By Kyle Wales
8 March 2020
Few dispute the power of a strong brand. During a trip to the supermarket we place a bottle of branded tomato sauce into our trolley instead of the supermarket’s private label brand, even though it is more expensive. This though the taste of the private label brand may be more similar to the branded product than we realise.
Similarly, when investing we may take comfort in choosing a fund that is managed by a large fund manager whose brand we recognise, even though their product may be similar or even poorer than a competing offering that is less well known.
Having a trusted brand has helped some of SA’s large asset managers to become very large indeed, with some exceeding R500bn in assets under management. The bulk of this money is invested domestically, where it has become harder to put an asset base of this size to work effectively.
Despite great performance in the past it is hard to dispute that the size of asset managers is an additional headwind to them outperforming their benchmarks, no matter how talented they may be. Let me illustrate by way of an example.
The largest domestic general equity collective scheme in SA, according to the Association for Savings and Investment SA (Asisa) has almost R40bn under management. This probably understates the amount of assets under management in the strategy, due to assets sitting in segregated mandates (where fund managers hold the same basket of shares on behalf of an institutional shareholder in a non-pooled vehicle), or because they follow a “house view” (where a large number of the funds with different mandates hold the same share).
If one assumes that a minimum investment of 2% is required to make a difference to the performance of a fund of this size, or to comply with a fund’s self-imposed or mandate-imposed liquidity requirements, this would require a minimum investment into a single share of R800m.

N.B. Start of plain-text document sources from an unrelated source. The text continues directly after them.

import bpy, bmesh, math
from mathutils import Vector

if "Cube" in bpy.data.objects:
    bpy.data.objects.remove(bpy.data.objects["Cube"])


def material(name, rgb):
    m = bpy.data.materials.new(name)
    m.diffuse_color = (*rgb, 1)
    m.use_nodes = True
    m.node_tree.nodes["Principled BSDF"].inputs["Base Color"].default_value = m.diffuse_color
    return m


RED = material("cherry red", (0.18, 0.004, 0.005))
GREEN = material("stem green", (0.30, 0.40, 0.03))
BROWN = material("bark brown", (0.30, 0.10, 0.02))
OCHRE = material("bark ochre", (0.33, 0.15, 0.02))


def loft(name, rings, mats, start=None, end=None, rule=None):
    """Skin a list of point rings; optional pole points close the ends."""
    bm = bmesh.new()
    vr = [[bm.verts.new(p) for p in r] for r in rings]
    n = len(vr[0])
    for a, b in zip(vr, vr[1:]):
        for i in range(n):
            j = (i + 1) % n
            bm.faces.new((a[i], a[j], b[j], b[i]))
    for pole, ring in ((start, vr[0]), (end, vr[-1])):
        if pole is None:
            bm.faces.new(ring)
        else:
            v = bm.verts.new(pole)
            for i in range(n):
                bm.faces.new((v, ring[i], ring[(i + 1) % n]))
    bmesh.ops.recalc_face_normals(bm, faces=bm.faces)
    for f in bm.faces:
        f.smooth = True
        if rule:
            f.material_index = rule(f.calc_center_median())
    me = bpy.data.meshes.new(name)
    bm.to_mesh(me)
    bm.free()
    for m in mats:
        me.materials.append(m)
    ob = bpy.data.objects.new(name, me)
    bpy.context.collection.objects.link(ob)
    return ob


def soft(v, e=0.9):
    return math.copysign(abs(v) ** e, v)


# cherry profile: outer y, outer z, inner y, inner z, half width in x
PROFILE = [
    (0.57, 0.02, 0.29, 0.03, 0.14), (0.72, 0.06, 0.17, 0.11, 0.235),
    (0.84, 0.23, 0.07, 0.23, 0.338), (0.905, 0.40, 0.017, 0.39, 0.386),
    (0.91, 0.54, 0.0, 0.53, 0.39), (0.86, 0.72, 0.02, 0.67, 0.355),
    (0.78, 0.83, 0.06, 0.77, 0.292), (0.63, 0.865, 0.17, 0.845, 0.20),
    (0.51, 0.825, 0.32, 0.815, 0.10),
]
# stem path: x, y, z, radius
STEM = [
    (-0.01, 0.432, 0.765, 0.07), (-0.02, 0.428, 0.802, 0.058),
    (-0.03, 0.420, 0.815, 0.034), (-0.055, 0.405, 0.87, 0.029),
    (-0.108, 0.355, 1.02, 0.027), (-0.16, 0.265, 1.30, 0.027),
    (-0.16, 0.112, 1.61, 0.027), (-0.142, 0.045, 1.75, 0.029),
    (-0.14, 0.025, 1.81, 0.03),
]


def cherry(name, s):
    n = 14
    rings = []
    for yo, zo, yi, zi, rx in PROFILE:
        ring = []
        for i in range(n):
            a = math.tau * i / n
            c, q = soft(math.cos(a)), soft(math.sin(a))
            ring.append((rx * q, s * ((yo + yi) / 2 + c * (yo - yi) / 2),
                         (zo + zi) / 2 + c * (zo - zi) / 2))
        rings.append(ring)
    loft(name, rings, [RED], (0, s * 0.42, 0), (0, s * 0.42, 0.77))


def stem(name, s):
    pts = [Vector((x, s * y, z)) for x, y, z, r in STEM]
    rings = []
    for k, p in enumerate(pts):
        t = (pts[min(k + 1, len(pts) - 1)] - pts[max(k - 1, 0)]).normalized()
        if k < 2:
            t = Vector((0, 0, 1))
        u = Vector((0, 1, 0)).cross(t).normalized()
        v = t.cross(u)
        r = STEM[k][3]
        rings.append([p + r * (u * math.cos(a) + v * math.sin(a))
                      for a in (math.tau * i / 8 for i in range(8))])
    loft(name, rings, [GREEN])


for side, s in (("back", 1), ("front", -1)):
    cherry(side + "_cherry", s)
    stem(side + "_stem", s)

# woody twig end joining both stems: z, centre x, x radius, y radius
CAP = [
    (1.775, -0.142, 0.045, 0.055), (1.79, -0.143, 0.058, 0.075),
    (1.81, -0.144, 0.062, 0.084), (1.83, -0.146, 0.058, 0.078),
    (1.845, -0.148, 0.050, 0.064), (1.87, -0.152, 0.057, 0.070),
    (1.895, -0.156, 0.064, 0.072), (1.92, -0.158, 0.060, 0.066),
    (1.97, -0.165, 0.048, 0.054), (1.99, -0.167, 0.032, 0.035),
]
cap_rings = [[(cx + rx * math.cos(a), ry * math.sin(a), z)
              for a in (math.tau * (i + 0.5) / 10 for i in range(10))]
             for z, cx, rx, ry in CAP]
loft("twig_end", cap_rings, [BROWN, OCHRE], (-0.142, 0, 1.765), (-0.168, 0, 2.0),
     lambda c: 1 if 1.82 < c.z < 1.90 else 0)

Just how restrictive this is is not immediately obvious. The reason for this is that the Companies Act prevents asset managers from owning more than 35% of the voting shares in a company before they are required to make a mandatory offer to purchase the stakes of other shareholders. A minimum investment size of R800m therefore translates into a company with a minimum market cap of R2.3bn.
Practically speaking this causes the investment universe of a fund that has R40bn under management to contract to 155 companies out of the 372 companies listed on the JSE. The list of companies that would in effect be uninvestable because their market caps are too small, would include Spur, Kaap Agri and Combined Motor Holdings.
Companies whose market caps exceed this minimum amount but whose shares are too illiquid may also be uninvestable. An example of a company such as this is Cartrack, which has a market cap of R7.8bn but whose share’s average daily value traded has only been R1.7m a day over the past three months.
Smaller cap stocks
“So what?” you may ask. “Why would I wish to invest in smaller cap stocks if they are riskier?” True, investing in smaller cap stocks is riskier, but they have tended to outperform larger cap stocks over longer periods even though they have not managed to do so in the immediate past. Their recent poor performance is because of the outsize returns delivered by Naspers and a basket of commodity companies whose underlying exposure to SA’s domestic economy is small.
It is also among the small and medium cap stocks where the large cap stocks of the future are to be found. While it is impractical to perform the same exercise for the JSE Alsi, which has too many constituents, of the 30 stocks that are constituents of the Dow Jones Industrial Average (DJIA) today, only 17 were constituents of the DJIA a mere 20 years ago. The remainder consists of small companies that grew to be large companies over that period.
In the SA context it is sobering to realise that a stock such as PSG, which had a market cap of R43bn as at March 2, had a market cap of R550m as recently as at the beginning of 2005.
It is not impossible to generate outsize returns for your clients as your funds under management increase, but the illustration above shows how it does become more difficult the bigger you get.
Kyle is a co-portfolio manager of Flagship Asset Management’s global funds.